(Records excerpted from a collection)
****************
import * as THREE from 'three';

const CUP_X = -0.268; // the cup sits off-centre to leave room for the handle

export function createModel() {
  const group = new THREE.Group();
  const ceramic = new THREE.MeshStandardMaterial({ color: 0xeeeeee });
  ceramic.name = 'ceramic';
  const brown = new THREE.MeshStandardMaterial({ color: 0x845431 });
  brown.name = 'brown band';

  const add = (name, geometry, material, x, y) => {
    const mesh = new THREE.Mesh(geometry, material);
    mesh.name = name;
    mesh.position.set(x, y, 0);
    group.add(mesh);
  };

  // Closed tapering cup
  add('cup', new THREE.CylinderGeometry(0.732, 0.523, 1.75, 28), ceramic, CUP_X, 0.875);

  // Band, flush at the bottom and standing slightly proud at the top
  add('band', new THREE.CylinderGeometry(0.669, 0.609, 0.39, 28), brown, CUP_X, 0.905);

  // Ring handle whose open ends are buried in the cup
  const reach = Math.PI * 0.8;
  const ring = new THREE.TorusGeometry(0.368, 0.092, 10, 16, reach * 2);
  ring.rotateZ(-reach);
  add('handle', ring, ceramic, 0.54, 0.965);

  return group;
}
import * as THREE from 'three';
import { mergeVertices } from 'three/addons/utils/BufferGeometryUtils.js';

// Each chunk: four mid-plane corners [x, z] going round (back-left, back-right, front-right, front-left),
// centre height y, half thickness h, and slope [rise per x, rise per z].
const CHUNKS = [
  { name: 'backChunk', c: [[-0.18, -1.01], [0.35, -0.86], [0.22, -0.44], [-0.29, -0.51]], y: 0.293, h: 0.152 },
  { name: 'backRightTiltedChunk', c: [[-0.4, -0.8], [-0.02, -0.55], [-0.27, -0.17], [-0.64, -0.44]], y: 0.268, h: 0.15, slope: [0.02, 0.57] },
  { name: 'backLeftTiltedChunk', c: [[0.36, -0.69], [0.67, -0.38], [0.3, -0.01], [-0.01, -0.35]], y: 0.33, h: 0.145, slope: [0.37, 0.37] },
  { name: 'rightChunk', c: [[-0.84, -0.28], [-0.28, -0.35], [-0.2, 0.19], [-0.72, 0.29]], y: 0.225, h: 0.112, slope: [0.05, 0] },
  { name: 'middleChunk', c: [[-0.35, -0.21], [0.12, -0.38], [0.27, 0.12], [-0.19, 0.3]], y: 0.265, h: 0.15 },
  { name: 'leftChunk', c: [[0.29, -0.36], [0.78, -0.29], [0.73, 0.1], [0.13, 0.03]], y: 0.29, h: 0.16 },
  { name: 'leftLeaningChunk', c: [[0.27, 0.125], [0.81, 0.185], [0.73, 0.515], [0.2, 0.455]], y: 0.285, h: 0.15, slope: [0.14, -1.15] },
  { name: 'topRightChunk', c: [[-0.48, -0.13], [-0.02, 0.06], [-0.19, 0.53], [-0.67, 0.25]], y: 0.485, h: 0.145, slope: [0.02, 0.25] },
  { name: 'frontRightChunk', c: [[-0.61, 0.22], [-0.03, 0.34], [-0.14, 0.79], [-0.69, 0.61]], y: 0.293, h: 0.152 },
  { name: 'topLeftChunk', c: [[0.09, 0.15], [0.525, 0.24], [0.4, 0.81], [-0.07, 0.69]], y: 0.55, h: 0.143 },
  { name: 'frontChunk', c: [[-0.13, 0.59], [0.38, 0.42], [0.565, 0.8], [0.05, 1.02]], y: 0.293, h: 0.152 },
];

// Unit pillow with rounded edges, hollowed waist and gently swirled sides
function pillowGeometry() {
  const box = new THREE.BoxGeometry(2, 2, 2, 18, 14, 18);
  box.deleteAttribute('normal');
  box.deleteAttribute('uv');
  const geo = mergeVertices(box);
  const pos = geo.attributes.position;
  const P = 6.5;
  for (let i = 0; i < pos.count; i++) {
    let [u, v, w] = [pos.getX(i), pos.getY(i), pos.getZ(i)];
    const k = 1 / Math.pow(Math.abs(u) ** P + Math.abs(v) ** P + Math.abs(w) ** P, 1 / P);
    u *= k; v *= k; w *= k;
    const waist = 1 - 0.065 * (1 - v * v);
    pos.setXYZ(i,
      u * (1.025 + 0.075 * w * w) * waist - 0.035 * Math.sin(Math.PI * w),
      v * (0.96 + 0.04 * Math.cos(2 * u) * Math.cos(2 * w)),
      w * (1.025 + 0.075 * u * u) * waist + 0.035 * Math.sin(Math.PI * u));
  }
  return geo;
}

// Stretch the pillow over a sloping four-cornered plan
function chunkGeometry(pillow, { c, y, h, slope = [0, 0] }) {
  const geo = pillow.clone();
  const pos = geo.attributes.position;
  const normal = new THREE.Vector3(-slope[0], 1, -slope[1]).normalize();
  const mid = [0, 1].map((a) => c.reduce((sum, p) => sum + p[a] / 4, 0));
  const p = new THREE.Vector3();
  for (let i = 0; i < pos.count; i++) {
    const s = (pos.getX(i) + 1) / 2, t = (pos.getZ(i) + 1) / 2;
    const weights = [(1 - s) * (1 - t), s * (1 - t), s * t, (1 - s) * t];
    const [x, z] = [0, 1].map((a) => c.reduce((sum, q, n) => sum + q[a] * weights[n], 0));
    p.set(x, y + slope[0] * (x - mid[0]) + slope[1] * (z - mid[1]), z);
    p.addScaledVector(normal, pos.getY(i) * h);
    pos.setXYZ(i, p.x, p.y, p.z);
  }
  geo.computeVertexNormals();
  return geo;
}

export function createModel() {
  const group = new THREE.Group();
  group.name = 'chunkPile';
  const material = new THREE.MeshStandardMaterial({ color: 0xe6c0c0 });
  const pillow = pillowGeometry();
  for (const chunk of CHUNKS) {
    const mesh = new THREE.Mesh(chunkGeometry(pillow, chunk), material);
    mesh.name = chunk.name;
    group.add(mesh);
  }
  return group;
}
****************
Task objective: Your reply should hold only the lines from the first line of the records through the one with "brown.name = 'brown band';", reproduced word for word.

Finished task:
import * as THREE from 'three';

const CUP_X = -0.268; // the cup sits off-centre to leave room for the handle

export function createModel() {
  const group = new THREE.Group();
  const ceramic = new THREE.MeshStandardMaterial({ color: 0xeeeeee });
  ceramic.name = 'ceramic';
  const brown = new THREE.MeshStandardMaterial({ color: 0x845431 });
  brown.name = 'brown band';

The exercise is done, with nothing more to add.